• **Your task**
For the word "objects", report how many lines of the records below contain it, and nothing more.

• **Dataset records**
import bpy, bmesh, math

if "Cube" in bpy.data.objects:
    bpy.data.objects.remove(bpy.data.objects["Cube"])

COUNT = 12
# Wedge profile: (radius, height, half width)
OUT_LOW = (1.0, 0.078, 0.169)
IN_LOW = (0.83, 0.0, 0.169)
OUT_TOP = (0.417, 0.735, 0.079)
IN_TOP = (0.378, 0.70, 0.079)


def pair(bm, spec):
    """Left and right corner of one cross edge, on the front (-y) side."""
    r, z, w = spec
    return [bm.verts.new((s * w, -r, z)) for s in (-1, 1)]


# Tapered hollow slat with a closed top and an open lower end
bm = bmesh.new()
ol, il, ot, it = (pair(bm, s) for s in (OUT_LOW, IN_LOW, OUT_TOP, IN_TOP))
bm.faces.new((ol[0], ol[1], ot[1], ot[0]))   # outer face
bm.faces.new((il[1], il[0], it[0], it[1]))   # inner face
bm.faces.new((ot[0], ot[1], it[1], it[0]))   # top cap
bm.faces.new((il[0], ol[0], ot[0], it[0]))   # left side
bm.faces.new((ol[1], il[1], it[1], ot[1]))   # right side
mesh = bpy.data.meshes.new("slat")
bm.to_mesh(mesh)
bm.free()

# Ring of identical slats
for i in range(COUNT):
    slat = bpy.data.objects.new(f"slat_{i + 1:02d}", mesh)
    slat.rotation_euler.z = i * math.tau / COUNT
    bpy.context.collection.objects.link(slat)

* * *

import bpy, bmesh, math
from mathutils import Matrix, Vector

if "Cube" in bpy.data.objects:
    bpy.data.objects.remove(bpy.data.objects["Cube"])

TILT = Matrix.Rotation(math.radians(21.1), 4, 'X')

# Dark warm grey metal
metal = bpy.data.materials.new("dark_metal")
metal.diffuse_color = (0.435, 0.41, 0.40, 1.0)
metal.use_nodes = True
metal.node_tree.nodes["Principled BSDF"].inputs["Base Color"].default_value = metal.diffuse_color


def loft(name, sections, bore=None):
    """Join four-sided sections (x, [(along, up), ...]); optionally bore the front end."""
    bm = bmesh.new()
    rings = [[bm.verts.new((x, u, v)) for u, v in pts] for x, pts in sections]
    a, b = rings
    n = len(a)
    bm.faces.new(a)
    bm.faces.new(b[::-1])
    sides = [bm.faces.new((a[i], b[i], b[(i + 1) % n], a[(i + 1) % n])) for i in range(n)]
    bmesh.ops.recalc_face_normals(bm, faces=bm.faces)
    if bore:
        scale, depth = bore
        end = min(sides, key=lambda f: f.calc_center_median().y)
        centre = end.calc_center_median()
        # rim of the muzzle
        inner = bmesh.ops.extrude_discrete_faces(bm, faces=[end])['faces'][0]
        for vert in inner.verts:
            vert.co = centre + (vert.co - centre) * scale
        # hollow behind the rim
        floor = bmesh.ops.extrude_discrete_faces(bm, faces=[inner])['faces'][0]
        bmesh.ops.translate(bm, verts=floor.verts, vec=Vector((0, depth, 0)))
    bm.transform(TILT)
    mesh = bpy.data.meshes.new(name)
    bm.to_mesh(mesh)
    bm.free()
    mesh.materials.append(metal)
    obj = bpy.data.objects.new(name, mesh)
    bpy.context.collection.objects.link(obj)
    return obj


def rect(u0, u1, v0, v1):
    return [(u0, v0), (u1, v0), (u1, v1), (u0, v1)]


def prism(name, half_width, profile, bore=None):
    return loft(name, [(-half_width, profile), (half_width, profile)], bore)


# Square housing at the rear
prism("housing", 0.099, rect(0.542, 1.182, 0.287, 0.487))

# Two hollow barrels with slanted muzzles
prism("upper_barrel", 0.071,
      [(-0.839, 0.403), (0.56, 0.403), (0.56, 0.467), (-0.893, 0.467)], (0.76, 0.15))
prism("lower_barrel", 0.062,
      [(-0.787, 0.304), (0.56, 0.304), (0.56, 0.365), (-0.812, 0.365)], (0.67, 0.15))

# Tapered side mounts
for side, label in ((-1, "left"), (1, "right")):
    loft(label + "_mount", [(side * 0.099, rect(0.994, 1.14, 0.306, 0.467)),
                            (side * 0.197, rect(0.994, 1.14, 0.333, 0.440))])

• **Response area**
8